After practicing for several years in Salado, Dr. Barton expanded his practice to specialize in the care of female patients. A notice in a local newspaper stated that Dr. Barton would be in "his office some portion of every day (except Sunday) to treat all diseases peculiar to females, and on Saturdays from 8 A.M. to 3 P.M."15 The article continued by stating that Dr. Barton had a "separate neat and convenient office attached to his dwelling and that a lady assistant [would be] present when necessary."16 At this time Dr. Barton had been practicing medicine for 35 years. A year later, 1882, Dr. Barton's son, Dr. Robert (Bob) Barton was practicing out of his father's office.
At some point, Dr. Barton was struck with a severe paralysis that left him critically ill. Welborn Barton Sr. M.D. died May 13, 1883 and was buried in the Old Graveyard Section of the Salado Cemetery.17 He left a legacy of caring for the sick and hurting. Two of his sons, Robert (Bob) Welborn Barton and Welborn Barton Jr., became physicians. Two of his daughters married physicians, and two of his grandchildren also were doctors, one becoming a dental surgeon.
After her husband's death, Louisa supplemented her income by providing room and board for college students. Prior to his death, Dr. Barton, who had acquired several acres of land, deeded a tract of land to Louisa whose inheritance had been used for the purchase of their homestead in Burnet County.
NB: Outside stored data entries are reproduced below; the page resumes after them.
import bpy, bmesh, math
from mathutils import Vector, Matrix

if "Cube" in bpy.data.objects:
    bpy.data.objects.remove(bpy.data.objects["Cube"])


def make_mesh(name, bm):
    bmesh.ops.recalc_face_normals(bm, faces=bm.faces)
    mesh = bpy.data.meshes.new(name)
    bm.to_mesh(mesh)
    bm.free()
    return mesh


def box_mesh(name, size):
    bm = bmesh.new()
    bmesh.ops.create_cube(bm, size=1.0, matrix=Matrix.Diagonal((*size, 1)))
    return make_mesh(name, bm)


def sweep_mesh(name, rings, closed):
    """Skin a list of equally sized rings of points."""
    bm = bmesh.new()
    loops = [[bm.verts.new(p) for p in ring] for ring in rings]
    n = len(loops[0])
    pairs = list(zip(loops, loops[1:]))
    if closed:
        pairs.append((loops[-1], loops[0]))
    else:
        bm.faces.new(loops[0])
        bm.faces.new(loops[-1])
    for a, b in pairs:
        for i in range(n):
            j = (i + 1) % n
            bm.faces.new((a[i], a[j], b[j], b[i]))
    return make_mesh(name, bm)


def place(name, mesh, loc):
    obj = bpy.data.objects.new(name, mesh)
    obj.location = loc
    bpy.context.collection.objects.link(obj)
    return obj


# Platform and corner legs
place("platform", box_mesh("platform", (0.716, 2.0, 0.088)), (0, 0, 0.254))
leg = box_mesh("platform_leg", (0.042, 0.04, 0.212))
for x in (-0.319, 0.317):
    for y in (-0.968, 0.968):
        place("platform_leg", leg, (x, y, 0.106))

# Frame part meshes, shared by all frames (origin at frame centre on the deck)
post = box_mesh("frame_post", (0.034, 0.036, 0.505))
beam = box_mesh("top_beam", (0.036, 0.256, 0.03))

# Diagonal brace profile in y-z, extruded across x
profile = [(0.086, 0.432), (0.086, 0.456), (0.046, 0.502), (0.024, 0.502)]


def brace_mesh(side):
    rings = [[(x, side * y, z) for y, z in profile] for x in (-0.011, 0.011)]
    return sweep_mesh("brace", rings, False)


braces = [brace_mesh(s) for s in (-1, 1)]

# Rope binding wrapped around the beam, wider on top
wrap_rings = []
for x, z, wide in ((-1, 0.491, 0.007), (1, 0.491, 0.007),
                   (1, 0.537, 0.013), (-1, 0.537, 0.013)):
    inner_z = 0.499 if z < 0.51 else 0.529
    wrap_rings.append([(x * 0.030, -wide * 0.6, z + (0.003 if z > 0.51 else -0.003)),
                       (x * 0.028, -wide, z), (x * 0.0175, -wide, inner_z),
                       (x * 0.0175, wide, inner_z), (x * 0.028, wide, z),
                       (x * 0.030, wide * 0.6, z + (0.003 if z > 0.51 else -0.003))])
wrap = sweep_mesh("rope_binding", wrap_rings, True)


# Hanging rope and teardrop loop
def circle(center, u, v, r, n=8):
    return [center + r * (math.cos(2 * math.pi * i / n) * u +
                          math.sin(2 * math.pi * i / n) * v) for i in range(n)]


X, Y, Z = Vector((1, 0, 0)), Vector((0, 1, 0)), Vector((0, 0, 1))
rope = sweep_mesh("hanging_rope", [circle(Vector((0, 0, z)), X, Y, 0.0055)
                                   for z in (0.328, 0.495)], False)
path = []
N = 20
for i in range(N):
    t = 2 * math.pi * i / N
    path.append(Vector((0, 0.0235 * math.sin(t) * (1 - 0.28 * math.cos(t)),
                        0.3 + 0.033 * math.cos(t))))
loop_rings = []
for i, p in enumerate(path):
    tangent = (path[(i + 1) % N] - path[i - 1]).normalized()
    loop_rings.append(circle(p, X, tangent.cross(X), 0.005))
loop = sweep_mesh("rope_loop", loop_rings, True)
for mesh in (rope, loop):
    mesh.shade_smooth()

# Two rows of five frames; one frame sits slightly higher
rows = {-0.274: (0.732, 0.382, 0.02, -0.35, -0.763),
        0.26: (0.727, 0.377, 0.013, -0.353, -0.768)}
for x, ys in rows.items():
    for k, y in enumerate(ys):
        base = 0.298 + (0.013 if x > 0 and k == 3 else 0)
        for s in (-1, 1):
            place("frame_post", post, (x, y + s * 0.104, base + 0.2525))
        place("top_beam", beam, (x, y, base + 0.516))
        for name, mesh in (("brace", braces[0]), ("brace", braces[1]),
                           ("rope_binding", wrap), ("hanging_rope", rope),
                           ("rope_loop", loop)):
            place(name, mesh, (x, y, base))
He conveyed this property to his wife to provide security for her future.18
Louisa Cox Barton traded a life of privilege for one of adventure and hardship when she married Welborn Barton, a man 14 years her senior. She bore ten children, traveled by covered wagon from South Carolina to Texas, watched her husband leave to go serve in the Civil War, endured hardship after hardship during his absence, and was a self-supporting widow for 37 years before her death on November 14, 1920.19 She was buried next to her husband in the Salado Cemetery. A Texas Historical Commission marker was dedicated at the Bartons' gravesites in 2003.
By Charlene Ochsner Carson
Page last updated: October 19, 2018
Footnotes:1Nally, Robert Dacus, The Barton Book revised edition for The Barton Historical Society. Genealogy Publishing Service, North Carolina, 1994.
2Date inscribed on Wilson Barton's tombstone.
3Nally, Robert Dacus, The Barton Book revised edition for The Barton Historical Society. Genealogy Publishing Service, North Carolina, 1994.
5Smith, Karla Cox, The Family of Wilson Barton and Mildah McKinney, Morgan Printing, Austin, 2003.
7Nally, Robert Dacus, The Barton Book revised edition for The Barton Historical Society. Genealogy Publishing Service, North Carolina, 1994.
8Smith, Karla Cox, The Family of Wilson Barton and Mildah McKinney, Morgan Printing, Austin, 2003.
10Debo, Darrell, Burnet County History, A Pioneer History 1847-1979, Vol. I, Burnet County Historical Commission, Eakin Press, Burnet, 1979.
11Nally, Robert Dacus, The Barton Book revised edition for The Barton Historical Society. Genealogy Publishing Service, North Carolina, 1994.
14Debo, Darrell, Burnet County History, A Pioneer History 1847-1979, Vol. I, Burnet County Historical Commission, Eakin Press, Burnet, 1979.
15The Texas Farmer (Belton), February 23, 1881.
17Date inscribed on Welborn Barton's tombstone.
18Smith, Karla Cox, The Family of Wilson Barton and Mildah McKinney, Morgan Printing, Austin, 2003.
19Date inscribed on Louisa Barton's tombstone.